**AIM OF THE TASK**
Retype, word for word, each line between the lines holding "-.1), (.18, .325))" and "frame = prism(side", inclusive, and leave the rest of the data alone.

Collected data
------

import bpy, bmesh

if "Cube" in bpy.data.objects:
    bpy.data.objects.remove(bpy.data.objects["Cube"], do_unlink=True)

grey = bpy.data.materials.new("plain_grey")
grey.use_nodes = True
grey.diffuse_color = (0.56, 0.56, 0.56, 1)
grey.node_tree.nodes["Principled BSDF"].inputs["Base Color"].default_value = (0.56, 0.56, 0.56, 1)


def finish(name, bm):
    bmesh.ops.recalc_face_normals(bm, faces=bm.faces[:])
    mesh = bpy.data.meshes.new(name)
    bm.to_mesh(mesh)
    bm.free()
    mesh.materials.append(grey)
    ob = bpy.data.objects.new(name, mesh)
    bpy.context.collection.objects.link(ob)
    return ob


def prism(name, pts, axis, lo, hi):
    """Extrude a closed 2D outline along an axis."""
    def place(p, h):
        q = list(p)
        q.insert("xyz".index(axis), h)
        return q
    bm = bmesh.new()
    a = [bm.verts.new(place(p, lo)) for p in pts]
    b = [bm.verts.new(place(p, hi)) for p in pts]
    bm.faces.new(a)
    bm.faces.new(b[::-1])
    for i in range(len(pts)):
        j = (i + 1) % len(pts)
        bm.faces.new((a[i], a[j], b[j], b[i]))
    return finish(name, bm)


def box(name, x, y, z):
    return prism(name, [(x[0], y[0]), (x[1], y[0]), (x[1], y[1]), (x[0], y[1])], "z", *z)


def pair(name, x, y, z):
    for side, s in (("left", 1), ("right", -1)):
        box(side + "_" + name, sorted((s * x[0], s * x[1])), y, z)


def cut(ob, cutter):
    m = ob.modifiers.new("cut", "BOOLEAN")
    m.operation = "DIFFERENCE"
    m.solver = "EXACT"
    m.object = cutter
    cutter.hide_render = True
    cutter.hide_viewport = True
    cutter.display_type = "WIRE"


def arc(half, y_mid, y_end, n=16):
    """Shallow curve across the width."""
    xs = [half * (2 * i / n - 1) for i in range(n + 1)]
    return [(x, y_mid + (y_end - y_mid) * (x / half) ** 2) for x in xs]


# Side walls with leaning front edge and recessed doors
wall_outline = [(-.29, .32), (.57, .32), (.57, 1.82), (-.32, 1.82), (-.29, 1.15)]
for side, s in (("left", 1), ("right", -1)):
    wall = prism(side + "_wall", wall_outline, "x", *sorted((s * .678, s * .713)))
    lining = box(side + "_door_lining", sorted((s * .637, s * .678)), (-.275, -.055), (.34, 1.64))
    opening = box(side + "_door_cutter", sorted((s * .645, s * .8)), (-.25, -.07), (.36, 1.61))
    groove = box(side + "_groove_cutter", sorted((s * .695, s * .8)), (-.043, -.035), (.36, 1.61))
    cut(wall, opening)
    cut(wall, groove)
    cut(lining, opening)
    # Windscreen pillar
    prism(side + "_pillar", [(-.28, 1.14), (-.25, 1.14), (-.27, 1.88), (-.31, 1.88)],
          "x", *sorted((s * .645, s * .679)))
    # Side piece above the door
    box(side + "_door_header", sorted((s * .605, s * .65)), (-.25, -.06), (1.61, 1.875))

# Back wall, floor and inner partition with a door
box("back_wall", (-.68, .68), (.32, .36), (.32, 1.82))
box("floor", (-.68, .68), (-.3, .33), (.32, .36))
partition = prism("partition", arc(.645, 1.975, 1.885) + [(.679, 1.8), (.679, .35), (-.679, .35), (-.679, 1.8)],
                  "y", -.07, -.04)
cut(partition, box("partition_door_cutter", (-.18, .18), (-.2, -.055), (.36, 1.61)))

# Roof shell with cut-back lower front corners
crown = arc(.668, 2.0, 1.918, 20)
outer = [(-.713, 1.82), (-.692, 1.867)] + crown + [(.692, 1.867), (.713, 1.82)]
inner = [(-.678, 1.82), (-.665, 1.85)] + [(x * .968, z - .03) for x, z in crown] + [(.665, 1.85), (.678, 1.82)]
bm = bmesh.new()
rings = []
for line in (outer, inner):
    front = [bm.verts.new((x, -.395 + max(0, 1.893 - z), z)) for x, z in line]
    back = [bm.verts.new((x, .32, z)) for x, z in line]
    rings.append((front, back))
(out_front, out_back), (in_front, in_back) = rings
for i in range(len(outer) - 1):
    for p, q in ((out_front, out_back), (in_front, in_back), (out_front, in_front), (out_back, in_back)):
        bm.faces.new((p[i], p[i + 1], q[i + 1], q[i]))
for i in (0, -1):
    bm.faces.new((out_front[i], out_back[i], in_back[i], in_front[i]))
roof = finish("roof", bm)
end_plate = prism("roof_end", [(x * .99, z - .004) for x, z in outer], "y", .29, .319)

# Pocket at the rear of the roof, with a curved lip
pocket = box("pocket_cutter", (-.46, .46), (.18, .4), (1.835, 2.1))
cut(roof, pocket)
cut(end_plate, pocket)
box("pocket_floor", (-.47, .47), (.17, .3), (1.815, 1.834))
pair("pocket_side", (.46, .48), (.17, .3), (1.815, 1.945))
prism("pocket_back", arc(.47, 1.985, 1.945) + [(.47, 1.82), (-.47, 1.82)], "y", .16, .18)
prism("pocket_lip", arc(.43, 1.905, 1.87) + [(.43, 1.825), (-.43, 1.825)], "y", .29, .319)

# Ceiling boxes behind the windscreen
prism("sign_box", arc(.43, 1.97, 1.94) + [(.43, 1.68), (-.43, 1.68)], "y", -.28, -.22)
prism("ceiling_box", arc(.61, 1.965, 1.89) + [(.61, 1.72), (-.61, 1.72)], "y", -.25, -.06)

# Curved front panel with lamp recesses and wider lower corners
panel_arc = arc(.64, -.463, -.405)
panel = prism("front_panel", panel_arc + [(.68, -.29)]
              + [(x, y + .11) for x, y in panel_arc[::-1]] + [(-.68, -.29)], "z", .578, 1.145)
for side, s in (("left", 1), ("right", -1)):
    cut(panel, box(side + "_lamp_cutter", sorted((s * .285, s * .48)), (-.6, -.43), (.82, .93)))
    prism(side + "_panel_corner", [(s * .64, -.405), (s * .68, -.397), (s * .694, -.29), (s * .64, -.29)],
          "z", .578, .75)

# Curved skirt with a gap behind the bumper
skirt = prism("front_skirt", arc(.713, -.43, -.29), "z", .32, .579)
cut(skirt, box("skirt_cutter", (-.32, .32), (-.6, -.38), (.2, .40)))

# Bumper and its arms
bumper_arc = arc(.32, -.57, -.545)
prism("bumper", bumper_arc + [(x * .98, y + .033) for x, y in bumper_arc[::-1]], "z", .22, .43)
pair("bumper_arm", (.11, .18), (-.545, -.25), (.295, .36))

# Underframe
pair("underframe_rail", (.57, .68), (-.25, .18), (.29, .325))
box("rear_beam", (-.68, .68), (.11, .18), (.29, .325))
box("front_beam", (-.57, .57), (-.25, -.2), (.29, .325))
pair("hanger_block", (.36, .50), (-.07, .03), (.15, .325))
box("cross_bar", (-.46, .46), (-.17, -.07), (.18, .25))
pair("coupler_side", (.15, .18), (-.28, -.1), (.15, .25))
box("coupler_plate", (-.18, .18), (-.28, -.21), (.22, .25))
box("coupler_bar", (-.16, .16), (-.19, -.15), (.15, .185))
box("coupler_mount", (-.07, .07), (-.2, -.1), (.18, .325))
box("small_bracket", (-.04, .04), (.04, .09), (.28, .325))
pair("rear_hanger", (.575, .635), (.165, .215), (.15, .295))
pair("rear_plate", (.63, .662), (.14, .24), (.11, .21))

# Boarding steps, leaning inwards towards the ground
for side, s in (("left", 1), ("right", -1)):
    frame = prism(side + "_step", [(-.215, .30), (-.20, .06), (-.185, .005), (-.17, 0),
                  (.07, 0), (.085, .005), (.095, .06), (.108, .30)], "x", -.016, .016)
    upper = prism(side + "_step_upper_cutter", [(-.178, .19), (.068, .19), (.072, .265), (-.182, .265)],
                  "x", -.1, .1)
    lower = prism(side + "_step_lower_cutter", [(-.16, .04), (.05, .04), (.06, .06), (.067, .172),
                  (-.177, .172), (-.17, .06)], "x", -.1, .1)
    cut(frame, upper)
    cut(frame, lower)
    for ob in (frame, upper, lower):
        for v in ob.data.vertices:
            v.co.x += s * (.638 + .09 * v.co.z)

------

**EXERCISE ANSWER**
box("coupler_mount", (-.07, .07), (-.2, -.1), (.18, .325))
box("small_bracket", (-.04, .04), (.04, .09), (.28, .325))
pair("rear_hanger", (.575, .635), (.165, .215), (.15, .295))
pair("rear_plate", (.63, .662), (.14, .24), (.11, .21))

# Boarding steps, leaning inwards towards the ground
for side, s in (("left", 1), ("right", -1)):
    frame = prism(side + "_step", [(-.215, .30), (-.20, .06), (-.185, .005), (-.17, 0),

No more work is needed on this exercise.